    • Increases in fuel economy, efficiency, or emissions, have not, and will not be able to keep up with yearly increases in Vehicle Miles Traveled (VMT), due to continued growth of creating solely auto-dependent places.

    • Demand is growing for places where people can live in closer proximity to school, work, shopping, church, and other daily needs.

    • Gas is not going to get cheaper. Ever.

    • Our overall fleet fuel economy has not improved since the late 80's overall, due largely to the massive numbers of gas-guzzlers produced by companies like Ford, that have offset increases in efficiency by many foreign cars.
Anyway, I especially liked this quote:
"A lot of work can be done in terms of just lightweight materials to then make the engines more efficient, downsizing the engines," she said. "It's always hard to predict invention in terms of battery technology, but we're seeing some very promising things out there." The same array of vehicles will exist in 2030, she predicted, but hydrogen fuel cells will play a role.

I'd have to say this doesn't bode well for Ford, who will likely squander this great market opportunity to create more fuel-efficient cars and capitalize on massive demand that is currently going unmet by nearly all of the American companies.

To put it in perspective, due to the expanding nature of our cities and suburbs, each car is having to log more and more miles. (drivers as well, of course). In 1990, the average car traveled 11,107 miles a year. In 2005, that number was up to 12,084. That's a 9 percent increase in 15 years. If you extrapolate that number out to 2043, when we will have 100 million more Americans — and millions of their cars on the road — each car will be traveling more than 14,000 miles a year.

So if gasoline costs twice as much, or efficiency doesn't MASSIVELY increase to even attempt to keep up with the predicted increase in driving each year, driving will become so costly that it will become ridiculously expensive.

No advances in technology are going to come fast enough to keep up with this seismic shift in energy prices and increases in driving that our landscape dictates.

The real solution isn't in clawing at solutions for simply greater efficiency, because it's clear they can't keep up with the increases in miles traveled each year.

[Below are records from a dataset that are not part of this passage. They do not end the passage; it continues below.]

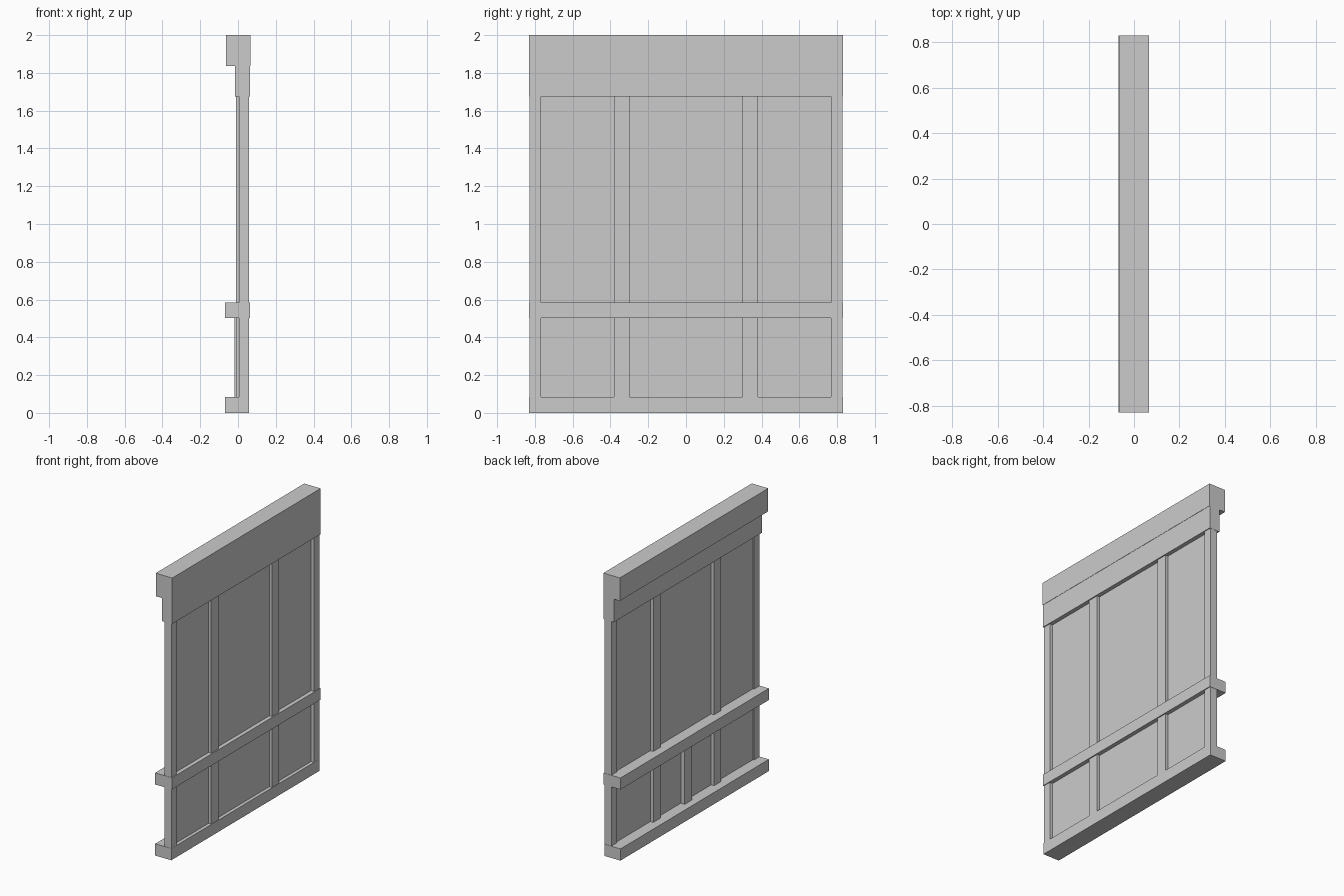
import bpy

if "Cube" in bpy.data.objects:
    bpy.data.objects.remove(bpy.data.objects["Cube"])


def box(name, x, y, z):
    """Axis-aligned box from (min, max) ranges."""
    bpy.ops.mesh.primitive_cube_add(
        size=1, location=[(a + b) / 2 for a, b in (x, y, z)])
    ob = bpy.context.object
    ob.name = name
    ob.scale = [b - a for a, b in (x, y, z)]
    bpy.ops.object.transform_apply(location=False, rotation=False, scale=True)
    return ob


FULL = (-0.83, 0.83)

# Horizontal beams: top cap, header, middle rail, bottom rail
box("top_beam", (-0.063, 0.066), FULL, (1.837, 2.0))
box("header_board", (-0.016, 0.064), FULL, (1.674, 1.837))
box("middle_rail", (-0.068, 0.064), FULL, (0.503, 0.585))
box("bottom_rail", (-0.068, 0.059), FULL, (0.0, 0.083))

# Thin wall panel held inside the frame
box("wall_panel", (0.013, 0.035), (-0.80, 0.80), (0.04, 1.75))

# End posts and the two full-height studs, mirrored in y
for side, label in ((-1, "front"), (1, "back")):
    y = sorted((side * 0.768, side * 0.828))
    box(label + "_end_post", (0.004, 0.058), y, (0.02, 1.98))
    y = sorted((side * 0.30, side * 0.38))
    box(label + "_stud", (-0.010, 0.056), y, (0.04, 1.75))

# Short centre stud, only on the -x side below the middle rail
box("short_stud", (-0.018, 0.025), (-0.04, 0.04), (0.04, 0.54))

The auto industry should be working towards efficiency, but a focus on keeping the cars running at all costs will distract us from the real challenge of a fundamental shift in how we plan our growth.

If we can reduce by half how far someone has to drive for their daily needs, or cut in half the average daily number of car trips (currently between 11 and 15), you've just had the same effect as increasing a car's gas mileage from 15 mpg to 30 mpg.

In the end, these sorts of solutions will have a greater impact on energy consumption and emissions than Ford's half-assed attempts to change a culture that has pervaded their company for 50 years.